● **Problem details**
Report every line in the listing that contains the string "location".

● **Data**
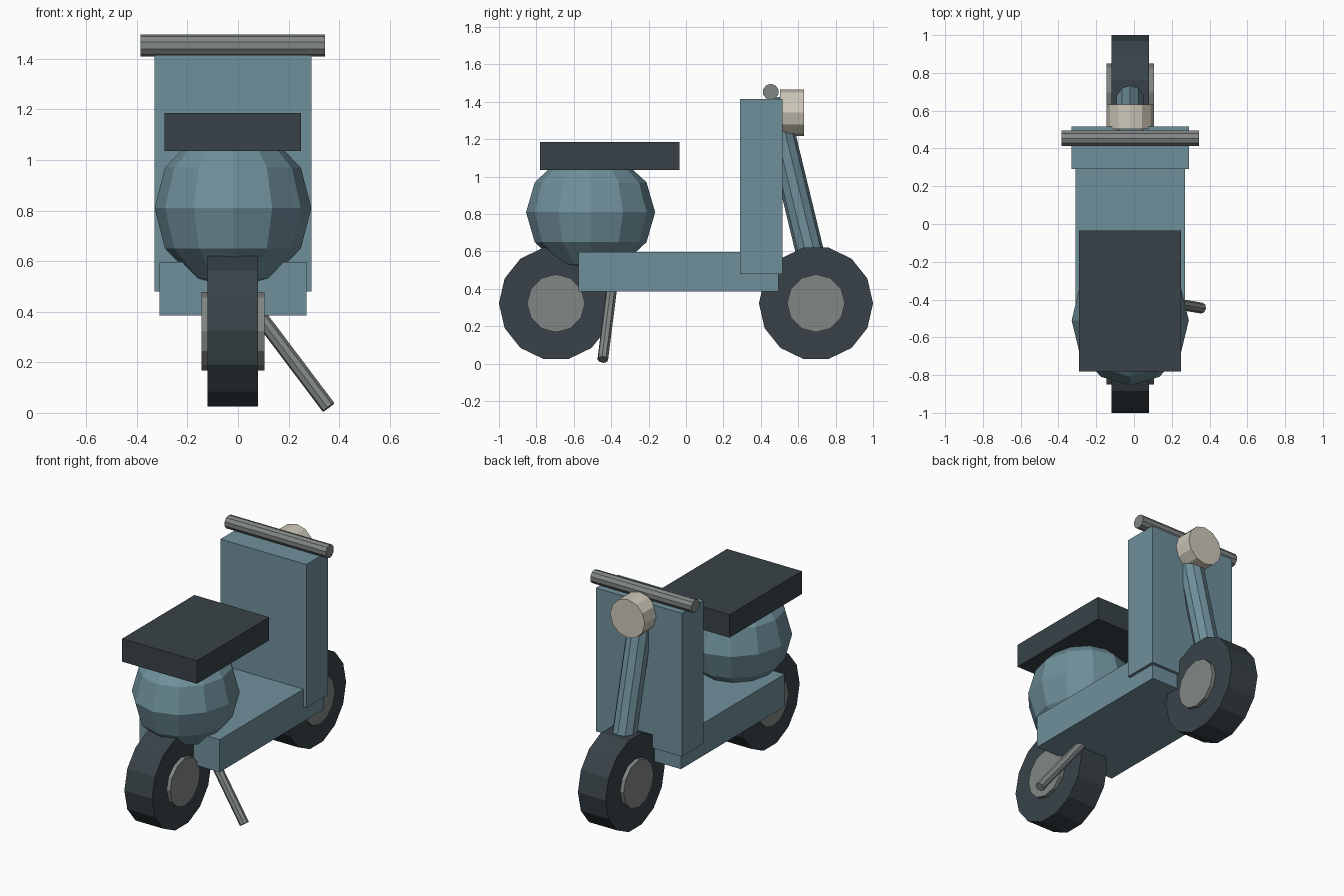
import bpy
import math
from mathutils import Vector

if "Cube" in bpy.data.objects:
    bpy.data.objects.remove(bpy.data.objects["Cube"])

CX = -0.02  # centre plane of the scooter


def paint(name, rgb):
    mat = bpy.data.materials.new(name)
    mat.diffuse_color = (*rgb, 1)
    mat.use_nodes = True
    mat.node_tree.nodes["Principled BSDF"].inputs["Base Color"].default_value = mat.diffuse_color
    return mat


BLUE = paint("blue_paint", (0.16, 0.28, 0.33))
DARK = paint("dark_rubber", (0.04, 0.055, 0.065))
STEEL = paint("grey_steel", (0.22, 0.24, 0.23))
CREAM = paint("cream_lamp", (0.62, 0.58, 0.49))


def finish(name, mat):
    ob = bpy.context.object
    ob.name = name
    ob.data.materials.append(mat)
    return ob


def box(name, mat, x, y, z):
    """Box from (min, max) ranges on each axis."""
    bpy.ops.mesh.primitive_cube_add(size=1, location=[(a + b) / 2 for a, b in (x, y, z)])
    ob = finish(name, mat)
    ob.scale = [b - a for a, b in (x, y, z)]
    return ob


def rod(name, mat, start, end, radius, sides):
    """Faceted cylinder between two points."""
    a, b = Vector(start), Vector(end)
    bpy.ops.mesh.primitive_cylinder_add(
        vertices=sides, radius=radius, depth=(b - a).length, location=(a + b) / 2)
    ob = finish(name, mat)
    ob.rotation_euler = (b - a).to_track_quat('Z', 'Y').to_euler()
    return ob


def wheel_disc(name, mat, y, radius, width, sides):
    """Cylinder with its axle along x."""
    bpy.ops.mesh.primitive_cylinder_add(
        vertices=sides, radius=radius, depth=width,
        location=(CX, y, 0.323), rotation=(0, math.pi / 2, 0))
    return finish(name, mat)


# Wheels with protruding hubs
for label, y in (("rear", -0.695), ("front", 0.695)):
    wheel_disc(label + "_tyre", DARK, y, 0.305, 0.20, 14)
    wheel_disc(label + "_hub", STEEL, y, 0.155, 0.25, 12)

# Floor and leg shield
box("floorboard", BLUE, (-0.31, 0.27), (-0.575, 0.495), (0.385, 0.597))
box("leg_shield", BLUE, (-0.33, 0.29), (0.29, 0.515), (0.48, 1.415))

# Rounded rear body
bpy.ops.mesh.primitive_uv_sphere_add(segments=12, ring_count=6, radius=1, location=(CX, -0.51, 0.81))
finish("rear_body", BLUE).scale = (0.31, 0.345, 0.32)

# Seat
box("seat", DARK, (-0.29, 0.25), (-0.78, -0.035), (1.035, 1.185))

# Steering column, handlebar and lamp
rod("steering_column", BLUE, (CX, 0.70, 0.44), (CX, 0.463, 1.418), 0.075, 10)
rod("handlebar", STEEL, (-0.385, 0.453, 1.453), (0.345, 0.453, 1.453), 0.043, 10)
rod("headlight", CREAM, (CX, 0.503, 1.342), (CX, 0.632, 1.342), 0.125, 12)

# Side stand
rod("kickstand", STEEL, (0.058, -0.395, 0.42), (0.358, -0.445, 0.022), 0.029, 8)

● **Task response**
    bpy.ops.mesh.primitive_cube_add(size=1, location=[(a + b) / 2 for a, b in (x, y, z)])
        vertices=sides, radius=radius, depth=(b - a).length, location=(a + b) / 2)
        location=(CX, y, 0.323), rotation=(0, math.pi / 2, 0))
bpy.ops.mesh.primitive_uv_sphere_add(segments=12, ring_count=6, radius=1, location=(CX, -0.51, 0.81))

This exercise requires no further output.